Today’s Environment

Traditional retail offered shoppers a sensory, tactile experience with elements the industry could control: product mix, price point, place, and promotion. At the center of the brick-and-mortar world was the brand.

Today, retailers are facing a challenge that’s mission- critical: losing control of their brand. The world has changed so fast, with smartphones galore and the intricacies of multiple operating systems. Devices, tablets, Internet TV: Every innovation brings change—risks and opportunities—that affect the way people do business.

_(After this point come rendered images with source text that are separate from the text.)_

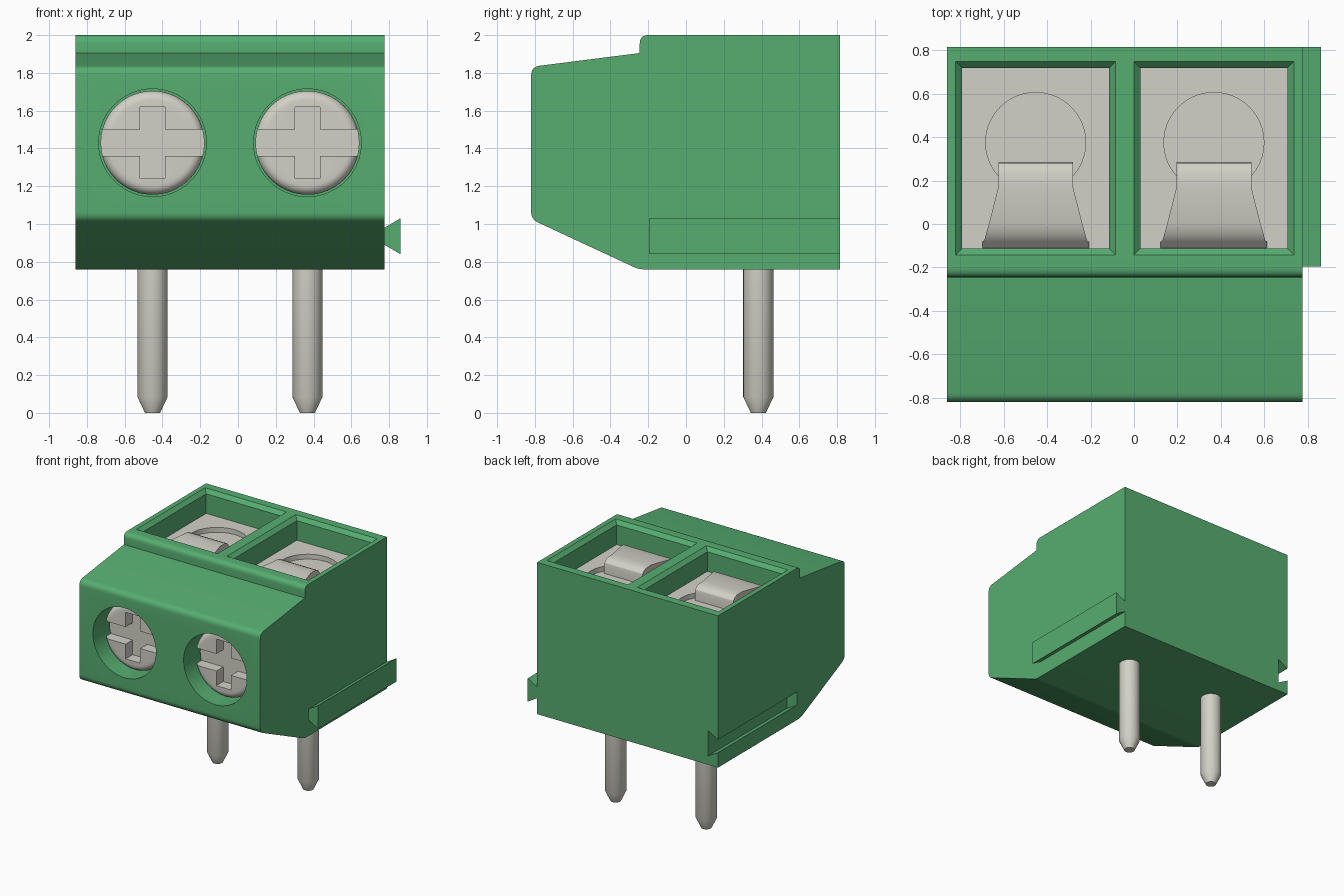
import bpy, bmesh, math
from mathutils import Vector

cube = bpy.data.objects.get("Cube")
if cube:
    bpy.data.objects.remove(cube, do_unlink=True)


def material(name, rgb):
    m = bpy.data.materials.new(name)
    m.use_nodes = True
    m.diffuse_color = (*rgb, 1)
    m.node_tree.nodes["Principled BSDF"].inputs["Base Color"].default_value = (*rgb, 1)
    return m


GREEN = material("green plastic", (0.095, 0.42, 0.166))
METAL = material("warm grey metal", (0.645, 0.638, 0.572))


def loft(name, rings, mat):
    """Closed solid through a list of rings with equal point counts."""
    bm = bmesh.new()
    rows = [[bm.verts.new(p) for p in ring] for ring in rings]
    n = len(rows[0])
    for a, b in zip(rows, rows[1:]):
        for i in range(n):
            j = (i + 1) % n
            bm.faces.new((a[i], a[j], b[j], b[i]))
    bm.faces.new(rows[0])
    bm.faces.new(rows[-1])
    bmesh.ops.recalc_face_normals(bm, faces=bm.faces)
    mesh = bpy.data.meshes.new(name)
    bm.to_mesh(mesh)
    bm.free()
    mesh.materials.append(mat)
    ob = bpy.data.objects.new(name, mesh)
    bpy.context.collection.objects.link(ob)
    return ob


def rect(cx, cy, hx, hy, z):
    return [(cx + sx * hx, cy + sy * hy, z) for sx, sy in ((-1, -1), (1, -1), (1, 1), (-1, 1))]


def box(name, lo, hi, mat):
    cx, cy = (lo[0] + hi[0]) / 2, (lo[1] + hi[1]) / 2
    hx, hy = (hi[0] - lo[0]) / 2, (hi[1] - lo[1]) / 2
    return loft(name, [rect(cx, cy, hx, hy, z) for z in (lo[2], hi[2])], mat)


def turned(name, centre, axis, profile, mat, n=48):
    """Round solid from (radius, position) pairs along the y or z axis."""
    rings = []
    for r, t in profile:
        ring = []
        for i in range(n):
            a = math.tau * i / n
            u, v = centre[0] + r * math.cos(a), centre[1] + r * math.sin(a)
            ring.append((u, t, v) if axis == "y" else (u, v, t))
        rings.append(ring)
    return loft(name, rings, mat)


def rounded(corners, steps=6):
    """Outline with each (a, b, radius) corner softened."""
    out = []
    for i, (a, b, r) in enumerate(corners):
        p = Vector((a, b))
        if not r:
            out.append(p)
            continue
        before = Vector(corners[i - 1][:2])
        after = Vector(corners[(i + 1) % len(corners)][:2])
        s, e = p + (before - p).normalized() * r, p + (after - p).normalized() * r
        for k in range(steps + 1):
            t = k / steps
            out.append(s * (1 - t) ** 2 + p * 2 * t * (1 - t) + e * t * t)
    return out


def cut(ob, cutter):
    mod = ob.modifiers.new("cut", "BOOLEAN")
    mod.object = cutter
    mod.operation = "DIFFERENCE"
    mod.solver = "EXACT"
    bpy.context.view_layer.objects.active = ob
    bpy.ops.object.modifier_apply(modifier=mod.name)
    bpy.data.objects.remove(cutter, do_unlink=True)


def smooth(ob):
    bpy.ops.object.select_all(action="DESELECT")
    ob.select_set(True)
    bpy.context.view_layer.objects.active = ob
    bpy.ops.object.shade_smooth_by_angle(angle=math.radians(30))


LEFT, RIGHT, BACK = 0.775, -0.86, 0.815
FLOOR = 1.81

# Housing: side profile extruded across the width
outline = rounded([
    (BACK, 2, 0), (-0.245, 2, 0.045), (-0.245, 1.905, 0), (-0.82, 1.832, 0.045),
    (-0.82, 1.025, 0.04), (-0.25, 0.76, 0.03), (BACK, 0.76, 0)])
housing = loft("housing", [[(x, y, z) for y, z in outline] for x in (RIGHT, LEFT)], GREEN)


# Dovetail: narrow at the wall, wide at the far end
def dovetail(name, x0, x1, y1, grow):
    section = [(x0, 0.89 - grow), (x1, 0.84 - grow), (x1, 1.03 + grow), (x0, 0.98 + grow)]
    return loft(name, [[(x, y, z) for x, z in section] for y in (-0.195 - grow, y1)], GREEN)


cut(housing, dovetail("groove_cutter", RIGHT - 0.001, RIGHT + 0.09, BACK + 0.1, 0.008))
dovetail("dovetail_rail", LEFT, 0.86, BACK, 0)

for side, x in (("right", -0.4525), ("left", 0.3675)):
    # Wire pocket with a chamfered mouth
    cy = 0.303
    cut(housing, loft("pocket_cutter", [
        rect(x, cy, 0.338, 0.415, 1.7), rect(x, cy, 0.338, 0.415, 1.97),
        rect(x, cy, 0.368, 0.445, 2.0), rect(x, cy, 0.368, 0.445, 2.1)], GREEN))
    # Screw bore
    bore = 1.43
    cut(housing, turned("bore_cutter", (x, bore), "y", [(0.285, -0.9), (0.285, -0.5)], GREEN, 64))

    # Metal pocket floor with a round recess
    plate = box(side + "_clamp_plate", (x - 0.34, cy - 0.417, 1.69), (x + 0.34, cy + 0.417, FLOOR), METAL)
    cut(plate, turned("recess_cutter", (x, 0.375), "z", [(0.23, FLOOR - 0.04), (0.23, 2)], METAL, 64))
    smooth(plate)

    # Bent spring leaf, flaring towards the front
    leaf_rows = [(0.285, 1.83, 0.172), (0.28, 1.855, 0.172), (0.262, 1.875, 0.172),
                 (0.235, 1.886, 0.172), (0.17, 1.888, 0.172), (0.0, 1.877, 0.215),
                 (-0.045, 1.865, 0.228), (-0.075, 1.845, 0.236), (-0.08, 1.84, 0.245),
                 (-0.11, 1.81, 0.245)]
    smooth(loft(side + "_spring_leaf", [
        [(x - w, y, 1.75), (x + w, y, 1.75), (x + w, y, z), (x - w, y, z)]
        for y, z, w in leaf_rows], METAL))

    # Screw with rounded rim and cross slot
    face, rim = -0.71, 0.05
    arc = [(0.275 - rim * (1 - math.cos(a)), face + rim * (1 - math.sin(a)))
           for a in (math.pi / 2 * k / 6 for k in range(7))]
    screw = turned(side + "_screw", (x, bore), "y", [(0.275, -0.48)] + arc, METAL, 64)
    for hx, hz in ((0.3, 0.07), (0.066, 0.19)):
        cut(screw, box("slot_cutter", (x - hx, -0.9, bore - hz), (x + hx, face + 0.09, bore + hz), METAL))
    smooth(screw)

    # Solder pin with tapered tip
    smooth(turned(side + "_pin", (x, 0.383), "z",
                  [(0.04, 0), (0.08, 0.085), (0.08, 0.8)], METAL, 32))

smooth(housing)
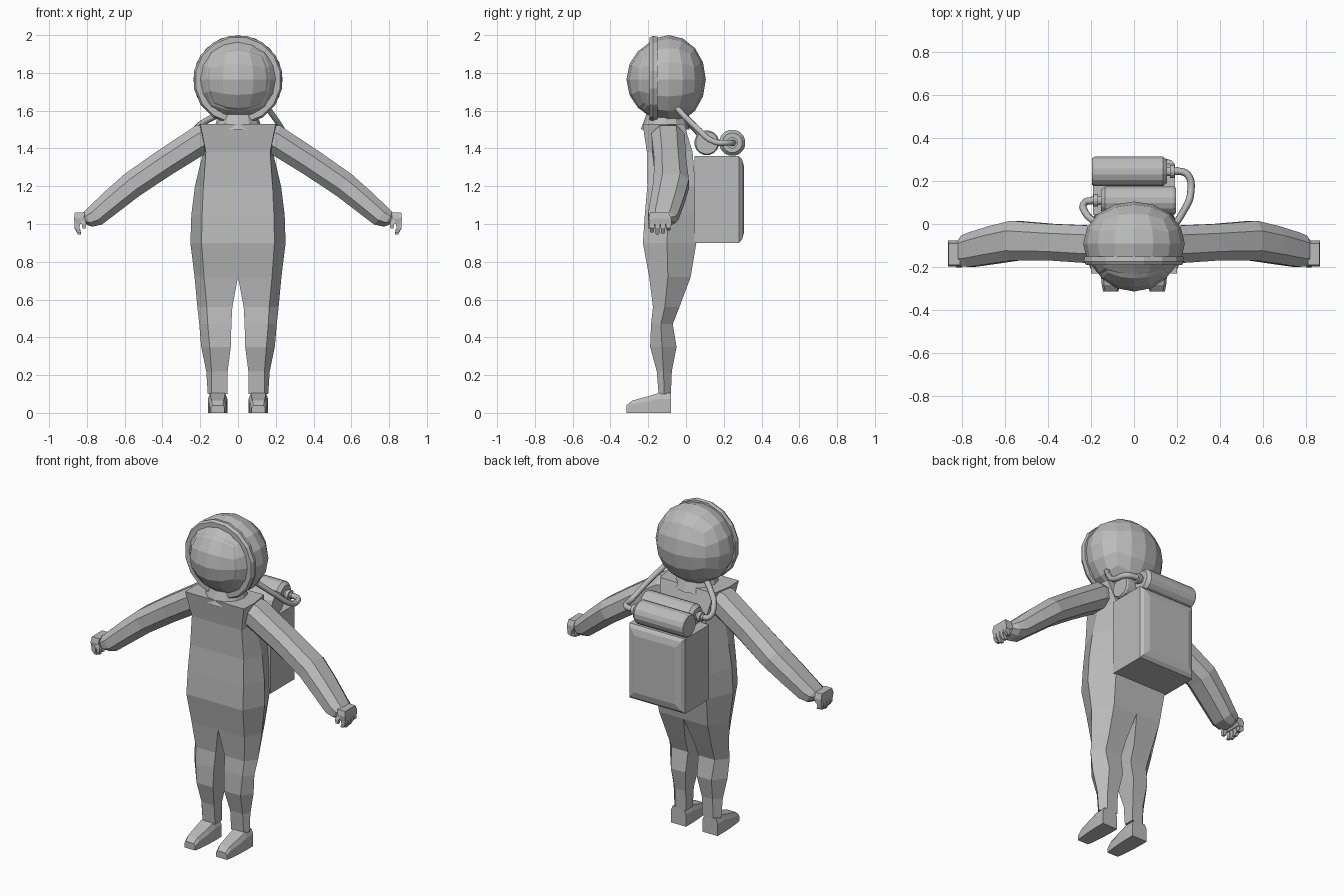
import bpy, bmesh, math
from mathutils import Vector, Matrix

cube = bpy.data.objects.get("Cube")
if cube:
    bpy.data.objects.remove(cube, do_unlink=True)

grey = bpy.data.materials.new("suit_grey")
grey.use_nodes = True
grey.diffuse_color = (0.5, 0.5, 0.5, 1)
grey.node_tree.nodes["Principled BSDF"].inputs["Base Color"].default_value = (0.5, 0.5, 0.5, 1)


def finish(name, bm, mirror=False, smooth=False):
    bmesh.ops.recalc_face_normals(bm, faces=bm.faces)
    mesh = bpy.data.meshes.new(name)
    bm.to_mesh(mesh)
    bm.free()
    mesh.materials.append(grey)
    for p in mesh.polygons:
        p.use_smooth = smooth
    obj = bpy.data.objects.new(name, mesh)
    bpy.context.collection.objects.link(obj)
    if mirror:
        obj.modifiers.new("Mirror", 'MIRROR').use_clip = True
    return obj


def loft(bm, rings, caps=True, closed=False):
    """Skin a list of equal-length point rings."""
    vs = [[bm.verts.new(p) for p in ring] for ring in rings]
    pairs = list(zip(vs, vs[1:])) + ([(vs[-1], vs[0])] if closed else [])
    for a, b in pairs:
        for i in range(len(a)):
            j = (i + 1) % len(a)
            bm.faces.new((a[i], a[j], b[j], b[i]))
    if caps and not closed:
        bm.faces.new(vs[0])
        bm.faces.new(vs[-1])


def ball(name, centre, radii):
    bm = bmesh.new()
    bmesh.ops.create_cube(bm, size=2)
    bmesh.ops.subdivide_edges(bm, edges=bm.edges, cuts=3, use_grid_fill=True)
    for v in bm.verts:
        d = Vector([math.tan(c * math.pi / 4) for c in v.co]).normalized()
        v.co = Vector(centre) + Vector([a * r for a, r in zip(d, radii)])
    return finish(name, bm)


def disc_ring(axis, pos, centre, r, n=16):
    """Circle of points around the x or y axis."""
    pts = []
    for i in range(n):
        t = 2 * math.pi * (i + 0.5) / n
        u, w = r * math.cos(t), r * math.sin(t)
        pts.append((pos, centre[0] + u, centre[1] + w) if axis == "x"
                   else (centre[0] + u, pos, centre[1] + w))
    return pts


# Body half: z, inner x, front edge x, outer x, front y, back y
body = [
    (0.10, 0.055, 0.14, 0.160, -0.145, -0.08),
    (0.22, 0.055, 0.14, 0.168, -0.155, -0.075),
    (0.35, 0.038, 0.15, 0.195, -0.19, -0.05),
    (0.47, 0.035, 0.16, 0.205, -0.185, -0.07),
    (0.56, 0.030, 0.165, 0.215, -0.175, -0.035),
    (0.72, 0.0, 0.18, 0.230, -0.195, 0.025),
    (0.90, 0.0, 0.193, 0.252, -0.228, 0.055),
    (1.05, 0.0, 0.19, 0.247, -0.218, 0.055),
    (1.20, 0.0, 0.183, 0.228, -0.205, 0.05),
    (1.38, 0.0, 0.17, 0.185, -0.207, 0.035),
    (1.53, 0.0, 0.20, 0.205, -0.23, -0.01),
]
bm = bmesh.new()
loft(bm, [[(xi, yf, z), (xf, yf, z), (xo, yf * 0.55 + yb * 0.45, z),
           (xf * 0.92, yb, z), (xi, yb, z)] for z, xi, xf, xo, yf, yb in body])
bmesh.ops.delete(bm, geom=[f for f in bm.faces if all(abs(v.co.x) < 1e-4 for v in f.verts)],
                 context='FACES')
finish("suit_body", bm, mirror=True)

# Feet: y, half width, top height
bm = bmesh.new()
foot = [(-0.315, 0.036, 0.04), (-0.285, 0.042, 0.065), (-0.20, 0.05, 0.088),
        (-0.145, 0.052, 0.105), (-0.08, 0.052, 0.105)]
loft(bm, [[(0.108 - w, y, 0), (0.108 + w, y, 0), (0.108 + w, y, h * 0.7),
           (0.108 + w * 0.75, y, h), (0.108 - w * 0.75, y, h), (0.108 - w, y, h * 0.7)]
          for y, w, h in foot])
finish("boots", bm, mirror=True)

# Arms: centre x, y, z, tilt, half height, half depth
arm = [
    (0.14, -0.095, 1.455, 10, 0.07, 0.08),
    (0.20, -0.095, 1.445, 15, 0.08, 0.088),
    (0.38, -0.085, 1.33, 31, 0.073, 0.085),
    (0.557, -0.078, 1.21, 35, 0.07, 0.093),
    (0.66, -0.098, 1.125, 39, 0.065, 0.088),
    (0.757, -0.12, 1.042, 39, 0.058, 0.08),
    (0.795, -0.125, 1.025, 30, 0.045, 0.072),
    (0.82, -0.13, 1.025, 20, 0.027, 0.05),
]
bm = bmesh.new()
rings = []
for x, y, z, tilt, hh, hd in arm:
    t = math.radians(tilt)
    up = Vector((math.sin(t), 0, math.cos(t)))
    octagon = [(1, .45), (.5, 1), (-.5, 1), (-1, .45), (-1, -.45), (-.5, -1), (.5, -1), (1, -.45)]
    rings.append([Vector((x, y, z)) + up * hh * b + Vector((0, hd * a, 0)) for a, b in octagon])
loft(bm, rings)
finish("sleeves", bm, mirror=True)


# Hands: palm, four curled fingers and a thumb
def limb(bm, path):
    """Box-section limb; each point is x, y, z, half x, half y."""
    loft(bm, [[(x - a, y - b, z), (x + a, y - b, z), (x + a, y + b, z), (x - a, y + b, z)]
              for x, y, z, a, b in path])


bm = bmesh.new()
limb(bm, [(0.838, -0.14, 1.06, 0.026, 0.05), (0.842, -0.138, 1.03, 0.026, 0.06),
          (0.848, -0.136, 1.00, 0.017, 0.058)])
for i, tip in enumerate((0.955, 0.945, 0.95, 0.965)):
    y = -0.18 + i * 0.029
    limb(bm, [(0.85, y, 1.005, 0.015, 0.013), (0.853, y, 0.978, 0.013, 0.012),
              (0.84, y, tip, 0.009, 0.009)])
limb(bm, [(0.825, -0.175, 1.03, 0.013, 0.018), (0.815, -0.19, 1.00, 0.012, 0.012),
          (0.815, -0.192, 0.975, 0.008, 0.008)])
finish("gloves", bm, mirror=True)

# Helmet shell, visor, rim and collar
ball("helmet_shell", (0, -0.092, 1.765), (0.237, 0.197, 0.235))
ball("visor", (0, -0.105, 1.765), (0.213, 0.21, 0.213))
bm = bmesh.new()
profile = [(-0.15, 0.205), (-0.152, 0.234), (-0.175, 0.238), (-0.192, 0.228), (-0.192, 0.195)]
loft(bm, [disc_ring("y", y, (0, 1.763), r) for y, r in profile], closed=True)
finish("helmet_rim", bm)
bm = bmesh.new()
bmesh.ops.create_cone(bm, cap_ends=True, segments=12, radius1=0.13, radius2=0.1, depth=0.08,
                      matrix=Matrix.Translation((0, -0.11, 1.54)))
finish("collar", bm)

# Backpack with a chamfered rear panel
bm = bmesh.new()
loft(bm, [[(-w, y, 1.13 - h), (w, y, 1.13 - h), (w, y, 1.13 + h), (-w, y, 1.13 + h)]
          for y, w, h in ((0.045, 0.19, 0.23), (0.28, 0.19, 0.23), (0.297, 0.175, 0.212),
                          (0.307, 0.14, 0.175))])
finish("backpack", bm)


# Air tanks with a valve on one end
def tank(name, y, side, r):
    bm = bmesh.new()
    steps = [(-0.195, r * 0.9), (-0.185, r), (0.135, r), (0.155, r * 0.75), (0.155, 0.022),
             (0.168, 0.022), (0.168, 0.03), (0.188, 0.03), (0.188, 0.018), (0.2, 0.018)]
    loft(bm, [disc_ring("x", side * x, (y, 1.43), rad) for x, rad in steps])
    finish(name, bm)


tank("rear_tank", 0.245, 1, 0.07)
tank("front_tank", 0.11, -1, 0.066)


# Air hoses from the valves to the helmet
def hose(name, points):
    curve = bpy.data.curves.new(name, 'CURVE')
    curve.dimensions = '3D'
    curve.bevel_depth = 0.017
    curve.bevel_resolution = 1
    curve.resolution_u = 5
    curve.use_fill_caps = True
    s = curve.splines.new('BEZIER')
    s.bezier_points.add(len(points) - 1)
    for p, co in zip(s.bezier_points, points):
        p.co = co
        p.handle_left_type = p.handle_right_type = 'AUTO'
    curve.materials.append(grey)
    bpy.context.collection.objects.link(bpy.data.objects.new(name, curve))


hose("left_hose", [(0.19, 0.25, 1.43), (0.25, 0.23, 1.43), (0.265, 0.15, 1.435),
                   (0.225, 0.05, 1.515), (0.16, -0.045, 1.61)])
hose("right_hose", [(-0.19, 0.11, 1.43), (-0.23, 0.1, 1.44), (-0.225, 0.05, 1.5),
                    (-0.17, 0.0, 1.545), (-0.1, -0.05, 1.58)])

For retailers, every screen reflects the challenge of getting to know the customer and providing delight. The modern customer is a moving target. With a smartphone in hand, consumers can compare the features and benefits of any product, anywhere, anytime. In this 24/7 era, they seek friends’ suggestions via social media. They get coupons, visit sites that project prices and scope out deals.

Point B’s Perspective

Amid all the competition for the consumer’s attention, how can retailers differentiate themselves? The consumer is looking for consistency, ease, and being treated as unique. There’s infinite potential for mobility to act as a magnet. But retailers need direction to apply technology consciously in ways that will attract customers. With a practical roadmap for action, retailers can develop a plan to build traffic.

Retailers need not just a “mobile strategy,” but more broadly: a digital strategy. In the context of the current “blurring of screens,” enterprises will need seamless integration across three channels: mobile, e-commerce (including social media), and the in-store experience. A roadmap will help define the challenges, envision new possibilities, and set an action plan.

Master social media. The smartphone or tablet is not just a gadget: It’s an essential part of personal identity in modern life. With it comes instant input on what the user’s friends are thinking, doing, and purchasing—and what they would recommend. Ninety percent of consumers trust recommendations from people they know.¹ But what’s new is the speed at which product picks are conveyed by the Likes and tweets of ubiquitous tastemakers. Retailers need to understand the power of this influence, and how to use it. For example, engage consumers by enabling and inviting them to make product recommendations. They will notice. For retailers, the digital impact is big: Merchants who don’t think strategically about using technology to cultivate customer relationships will lose sales to competitors who “get it.” But how do you compete when everyone is a merchant?

Define your point of difference. Focus on your unique selling proposition, and use technology as a tool to drive it forward. Digital-commerce technologies are ever-evolving. But a keystone of retail remains paramount: Know the customer. Today, a retailer can extract value from a digital platform by driving customized content to the customer. That deepens the customer relationship and provides a sense of delight. Hone in on ways to offer the best customer experience across multiple screens—and in your store. What should mobility achieve for retail? Consider ways to save the customer time or money. Could the customer place an order in advance by smartphone and find the product ready for in-store pickup? Is there a point program or coupon that might drive loyalty? Maybe an in-store kiosk is the right way to engage people, while allowing merchants to keep tabs on supply and demand. Imagining new possibilities can help enterprises out-think competitors and stay ahead. The most strategic retailers will find ways to recognize their online customers on occasions when they are shopping at the brick-and-mortar store. Most retailers do not yet have seamless visibility between their customer relationship management (CRM) and point of sale (POS) systems. The technology is on its way. Picture the power of synchronicity between a retailer’s e- commerce system and in-store data. Retailers would derive up-to-the minute information about customer preferences that would optimize the transaction while giving shoppers a positive connection to the brand.

Revive and redefine the customer experience. It’s time to re-conceive the meaning of “point of sale.” Consumers are shopping via multiple means, and retailers need to meet them where they are—whether it’s a laptop, tablet or app—when they’re ready to buy. This so-called “blurring of screens” doesn’t mean the retailer can simply digitize the experience. Technology can enable and elevate the customer experience—but it’s not the experience itself. Moving forward, the most successful retailers will be those who innovate and develop ways to engage with customers. One forward- thinking retailer needed a way to unify its handful of brands, all of which had their own web sites. For this retailer, a digital strategy meant harnessing technology to streamline shopping among its sites. The roadmap for this client lead to a new solution: a common shopping cart shared across all of their online stores. The result? Ease of use, easier transactions. The retailer’s digital strategy achieved several objectives:

a new brand was successfully integrated into the company’s family of brands. And time-pressed customers saved time finding the merchandise, thanks to compelling web content and navigation that required fewer clicks.

The Bottom Line

Retailers need a digital strategy—one that encompasses all channels: mobile, Web and in-store. Devices of different forms address distinct needs.

Retailers must make core decisions that advance the integration of mobile devices with the physical store. Mobile is a rapidly developing channel, and the stakes are high. Merchants who differentiate themselves by using technology to delight and deepen relationships with customers will get ahead in the digital era.